* Exercise aim *
Where a line of the data below has the string "verts", copy that line.

* Data shown *
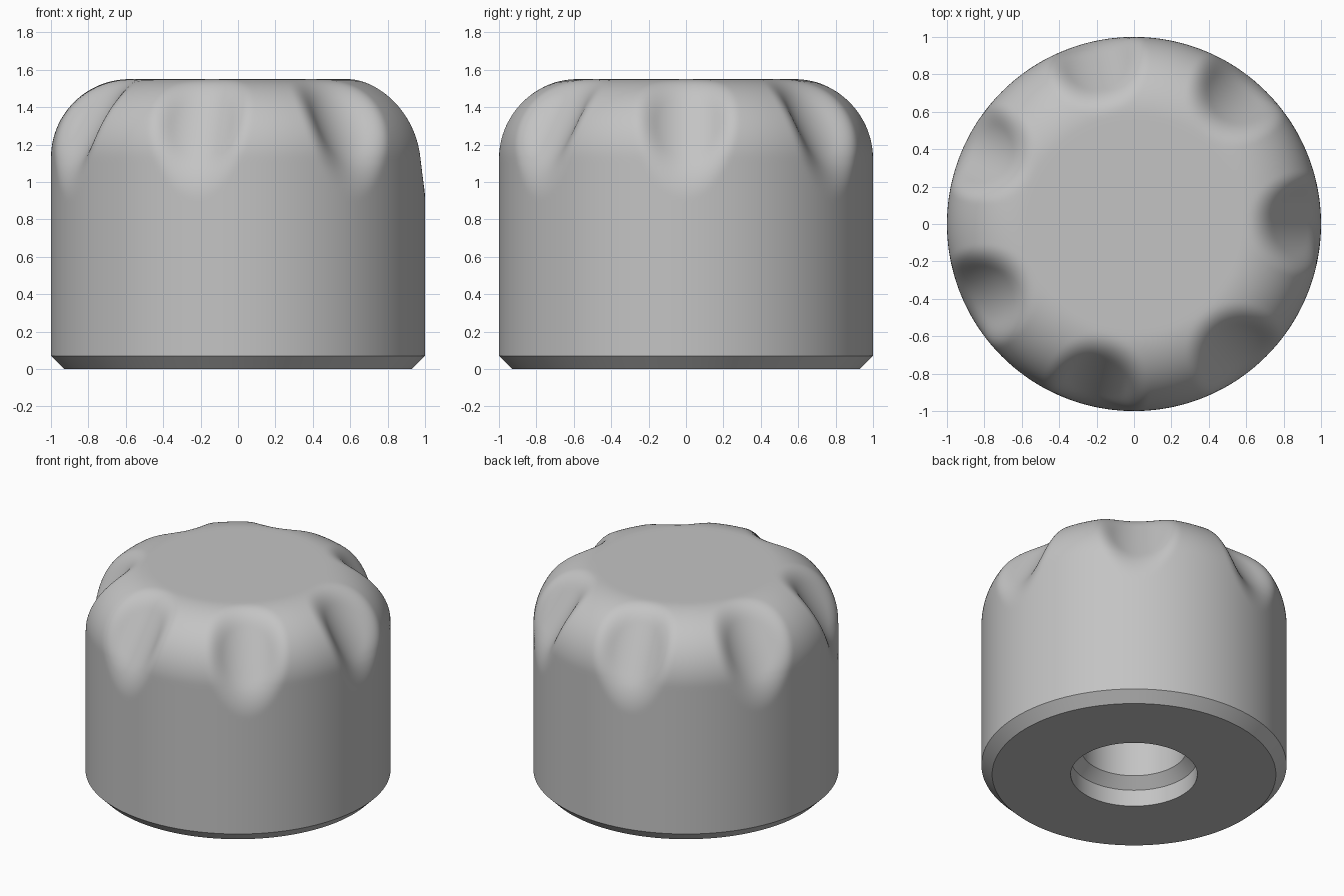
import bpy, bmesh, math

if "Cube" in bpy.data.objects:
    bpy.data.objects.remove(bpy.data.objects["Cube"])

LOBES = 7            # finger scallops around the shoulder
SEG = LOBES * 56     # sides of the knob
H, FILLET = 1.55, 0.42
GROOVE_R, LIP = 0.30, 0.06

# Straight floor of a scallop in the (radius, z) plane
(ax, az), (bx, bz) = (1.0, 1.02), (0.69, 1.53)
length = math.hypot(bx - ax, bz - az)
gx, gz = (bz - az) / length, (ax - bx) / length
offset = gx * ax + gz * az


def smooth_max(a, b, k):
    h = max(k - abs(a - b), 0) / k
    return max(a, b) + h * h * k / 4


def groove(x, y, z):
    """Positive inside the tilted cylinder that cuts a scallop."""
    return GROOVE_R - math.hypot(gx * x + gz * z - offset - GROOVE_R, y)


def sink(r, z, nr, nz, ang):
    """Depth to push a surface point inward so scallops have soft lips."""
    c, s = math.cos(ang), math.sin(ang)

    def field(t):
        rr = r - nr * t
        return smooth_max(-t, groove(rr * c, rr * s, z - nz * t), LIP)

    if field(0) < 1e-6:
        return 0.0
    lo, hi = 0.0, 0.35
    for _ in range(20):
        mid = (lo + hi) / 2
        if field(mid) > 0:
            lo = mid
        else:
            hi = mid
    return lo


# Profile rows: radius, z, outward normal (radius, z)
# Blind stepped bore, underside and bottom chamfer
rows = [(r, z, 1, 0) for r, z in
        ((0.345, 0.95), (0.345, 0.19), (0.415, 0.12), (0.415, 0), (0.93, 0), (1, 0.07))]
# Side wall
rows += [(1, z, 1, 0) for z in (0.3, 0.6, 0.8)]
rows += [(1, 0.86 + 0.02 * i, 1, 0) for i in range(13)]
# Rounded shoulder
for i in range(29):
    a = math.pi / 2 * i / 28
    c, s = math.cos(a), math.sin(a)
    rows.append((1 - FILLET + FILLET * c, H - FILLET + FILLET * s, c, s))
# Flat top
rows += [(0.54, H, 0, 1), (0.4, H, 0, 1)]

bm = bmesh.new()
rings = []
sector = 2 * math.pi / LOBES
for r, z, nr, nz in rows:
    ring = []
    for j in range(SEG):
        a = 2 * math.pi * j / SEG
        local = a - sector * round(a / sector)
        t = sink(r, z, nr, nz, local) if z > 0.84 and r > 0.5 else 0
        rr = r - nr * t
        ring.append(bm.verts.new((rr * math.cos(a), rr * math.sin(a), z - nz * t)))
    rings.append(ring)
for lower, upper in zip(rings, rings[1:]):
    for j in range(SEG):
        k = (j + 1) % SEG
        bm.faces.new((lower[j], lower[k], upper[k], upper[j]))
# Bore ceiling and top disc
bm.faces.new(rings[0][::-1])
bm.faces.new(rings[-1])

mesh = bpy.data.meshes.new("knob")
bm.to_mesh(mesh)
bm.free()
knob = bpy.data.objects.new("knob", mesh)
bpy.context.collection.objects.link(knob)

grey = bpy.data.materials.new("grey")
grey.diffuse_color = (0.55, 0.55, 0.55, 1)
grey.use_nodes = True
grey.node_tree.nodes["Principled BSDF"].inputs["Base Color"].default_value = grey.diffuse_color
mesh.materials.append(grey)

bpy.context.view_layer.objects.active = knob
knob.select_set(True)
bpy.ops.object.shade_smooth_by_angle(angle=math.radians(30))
--
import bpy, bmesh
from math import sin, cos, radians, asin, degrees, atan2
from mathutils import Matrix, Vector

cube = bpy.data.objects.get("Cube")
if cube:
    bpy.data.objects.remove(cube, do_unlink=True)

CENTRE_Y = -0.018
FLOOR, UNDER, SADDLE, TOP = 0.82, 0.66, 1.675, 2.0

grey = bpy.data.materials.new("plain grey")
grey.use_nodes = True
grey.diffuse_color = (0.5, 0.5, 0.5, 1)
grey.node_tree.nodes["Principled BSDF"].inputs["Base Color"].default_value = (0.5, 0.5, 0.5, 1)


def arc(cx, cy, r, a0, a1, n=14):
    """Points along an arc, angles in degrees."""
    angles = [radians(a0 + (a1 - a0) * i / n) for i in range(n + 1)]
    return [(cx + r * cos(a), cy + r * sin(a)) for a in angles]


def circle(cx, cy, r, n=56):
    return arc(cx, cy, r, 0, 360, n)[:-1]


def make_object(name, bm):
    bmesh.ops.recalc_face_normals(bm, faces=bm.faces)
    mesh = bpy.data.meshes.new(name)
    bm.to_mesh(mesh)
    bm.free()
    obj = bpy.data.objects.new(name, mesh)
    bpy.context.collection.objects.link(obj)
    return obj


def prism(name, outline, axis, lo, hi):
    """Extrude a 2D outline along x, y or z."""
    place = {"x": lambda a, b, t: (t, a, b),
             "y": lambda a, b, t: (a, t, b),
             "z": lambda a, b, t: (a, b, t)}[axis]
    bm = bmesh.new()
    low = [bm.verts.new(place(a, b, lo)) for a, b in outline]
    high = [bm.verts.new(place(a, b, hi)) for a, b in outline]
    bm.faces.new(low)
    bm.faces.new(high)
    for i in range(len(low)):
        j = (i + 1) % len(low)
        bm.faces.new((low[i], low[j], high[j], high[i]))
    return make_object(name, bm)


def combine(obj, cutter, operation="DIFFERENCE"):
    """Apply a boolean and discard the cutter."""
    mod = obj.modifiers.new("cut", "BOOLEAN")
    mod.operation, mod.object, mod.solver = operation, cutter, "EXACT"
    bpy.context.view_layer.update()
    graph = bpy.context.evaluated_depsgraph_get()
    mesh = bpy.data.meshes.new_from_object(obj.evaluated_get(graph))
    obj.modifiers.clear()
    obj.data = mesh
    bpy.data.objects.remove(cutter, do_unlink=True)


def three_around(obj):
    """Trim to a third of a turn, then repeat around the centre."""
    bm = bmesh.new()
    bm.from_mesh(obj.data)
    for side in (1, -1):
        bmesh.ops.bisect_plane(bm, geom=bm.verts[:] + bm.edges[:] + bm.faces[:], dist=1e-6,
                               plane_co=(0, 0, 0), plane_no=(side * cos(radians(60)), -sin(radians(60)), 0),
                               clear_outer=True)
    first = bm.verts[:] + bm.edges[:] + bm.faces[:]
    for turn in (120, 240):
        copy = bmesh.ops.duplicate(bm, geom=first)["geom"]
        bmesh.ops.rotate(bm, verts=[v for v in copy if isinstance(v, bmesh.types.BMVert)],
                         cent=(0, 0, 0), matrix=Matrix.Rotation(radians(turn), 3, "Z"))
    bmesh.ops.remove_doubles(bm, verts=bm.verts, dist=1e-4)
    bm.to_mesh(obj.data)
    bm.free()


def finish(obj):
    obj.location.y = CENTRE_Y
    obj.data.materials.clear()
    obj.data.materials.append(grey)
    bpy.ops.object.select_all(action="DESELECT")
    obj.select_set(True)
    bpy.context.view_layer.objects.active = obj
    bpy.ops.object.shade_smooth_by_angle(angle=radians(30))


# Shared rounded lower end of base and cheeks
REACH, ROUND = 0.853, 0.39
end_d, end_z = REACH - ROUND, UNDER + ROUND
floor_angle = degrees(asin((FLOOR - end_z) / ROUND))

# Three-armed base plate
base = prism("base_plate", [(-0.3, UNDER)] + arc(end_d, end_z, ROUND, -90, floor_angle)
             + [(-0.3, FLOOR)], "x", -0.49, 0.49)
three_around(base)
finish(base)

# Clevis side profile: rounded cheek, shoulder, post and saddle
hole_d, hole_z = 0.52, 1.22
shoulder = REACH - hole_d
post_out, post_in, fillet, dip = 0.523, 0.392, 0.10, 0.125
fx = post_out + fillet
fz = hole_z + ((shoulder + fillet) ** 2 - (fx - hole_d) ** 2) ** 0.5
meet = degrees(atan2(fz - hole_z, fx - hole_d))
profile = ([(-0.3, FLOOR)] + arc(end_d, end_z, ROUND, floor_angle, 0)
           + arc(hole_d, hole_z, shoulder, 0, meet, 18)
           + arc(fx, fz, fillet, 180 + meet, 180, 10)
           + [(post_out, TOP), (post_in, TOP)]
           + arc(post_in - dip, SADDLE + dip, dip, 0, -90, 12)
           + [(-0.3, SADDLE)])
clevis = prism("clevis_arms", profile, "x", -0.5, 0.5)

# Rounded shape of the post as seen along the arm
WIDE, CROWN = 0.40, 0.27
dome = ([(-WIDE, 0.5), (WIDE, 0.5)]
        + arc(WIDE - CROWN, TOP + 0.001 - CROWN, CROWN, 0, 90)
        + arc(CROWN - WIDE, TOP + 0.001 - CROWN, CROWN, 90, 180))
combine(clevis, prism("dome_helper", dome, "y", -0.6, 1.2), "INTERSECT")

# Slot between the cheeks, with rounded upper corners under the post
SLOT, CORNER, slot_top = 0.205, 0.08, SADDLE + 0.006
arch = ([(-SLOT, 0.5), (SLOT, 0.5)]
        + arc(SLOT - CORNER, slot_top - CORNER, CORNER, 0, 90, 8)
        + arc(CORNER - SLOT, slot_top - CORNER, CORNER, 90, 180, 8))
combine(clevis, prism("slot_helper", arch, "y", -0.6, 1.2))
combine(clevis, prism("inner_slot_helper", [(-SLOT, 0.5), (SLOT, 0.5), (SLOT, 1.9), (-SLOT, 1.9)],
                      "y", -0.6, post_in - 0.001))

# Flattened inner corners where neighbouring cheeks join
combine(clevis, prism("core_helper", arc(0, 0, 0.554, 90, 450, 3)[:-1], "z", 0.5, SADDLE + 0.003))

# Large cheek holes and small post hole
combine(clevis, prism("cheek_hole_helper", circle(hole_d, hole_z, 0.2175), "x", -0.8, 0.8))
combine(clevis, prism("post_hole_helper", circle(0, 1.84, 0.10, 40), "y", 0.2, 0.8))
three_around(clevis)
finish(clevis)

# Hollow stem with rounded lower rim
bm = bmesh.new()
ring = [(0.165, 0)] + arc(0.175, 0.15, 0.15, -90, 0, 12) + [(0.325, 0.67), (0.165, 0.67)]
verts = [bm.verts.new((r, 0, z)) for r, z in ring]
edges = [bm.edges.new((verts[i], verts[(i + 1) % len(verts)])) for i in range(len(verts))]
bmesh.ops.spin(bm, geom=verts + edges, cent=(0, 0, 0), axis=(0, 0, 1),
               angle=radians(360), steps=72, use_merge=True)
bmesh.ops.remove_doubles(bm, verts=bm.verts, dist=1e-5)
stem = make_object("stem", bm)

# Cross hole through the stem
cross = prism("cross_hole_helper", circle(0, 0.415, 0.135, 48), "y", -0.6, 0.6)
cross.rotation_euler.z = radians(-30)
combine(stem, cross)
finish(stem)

* Response box *
        ring.append(bm.verts.new((rr * math.cos(a), rr * math.sin(a), z - nz * t)))
    low = [bm.verts.new(place(a, b, lo)) for a, b in outline]
    high = [bm.verts.new(place(a, b, hi)) for a, b in outline]
        bmesh.ops.bisect_plane(bm, geom=bm.verts[:] + bm.edges[:] + bm.faces[:], dist=1e-6,
    first = bm.verts[:] + bm.edges[:] + bm.faces[:]
        bmesh.ops.rotate(bm, verts=[v for v in copy if isinstance(v, bmesh.types.BMVert)],
    bmesh.ops.remove_doubles(bm, verts=bm.verts, dist=1e-4)
verts = [bm.verts.new((r, 0, z)) for r, z in ring]
edges = [bm.edges.new((verts[i], verts[(i + 1) % len(verts)])) for i in range(len(verts))]
bmesh.ops.spin(bm, geom=verts + edges, cent=(0, 0, 0), axis=(0, 0, 1),
bmesh.ops.remove_doubles(bm, verts=bm.verts, dist=1e-5)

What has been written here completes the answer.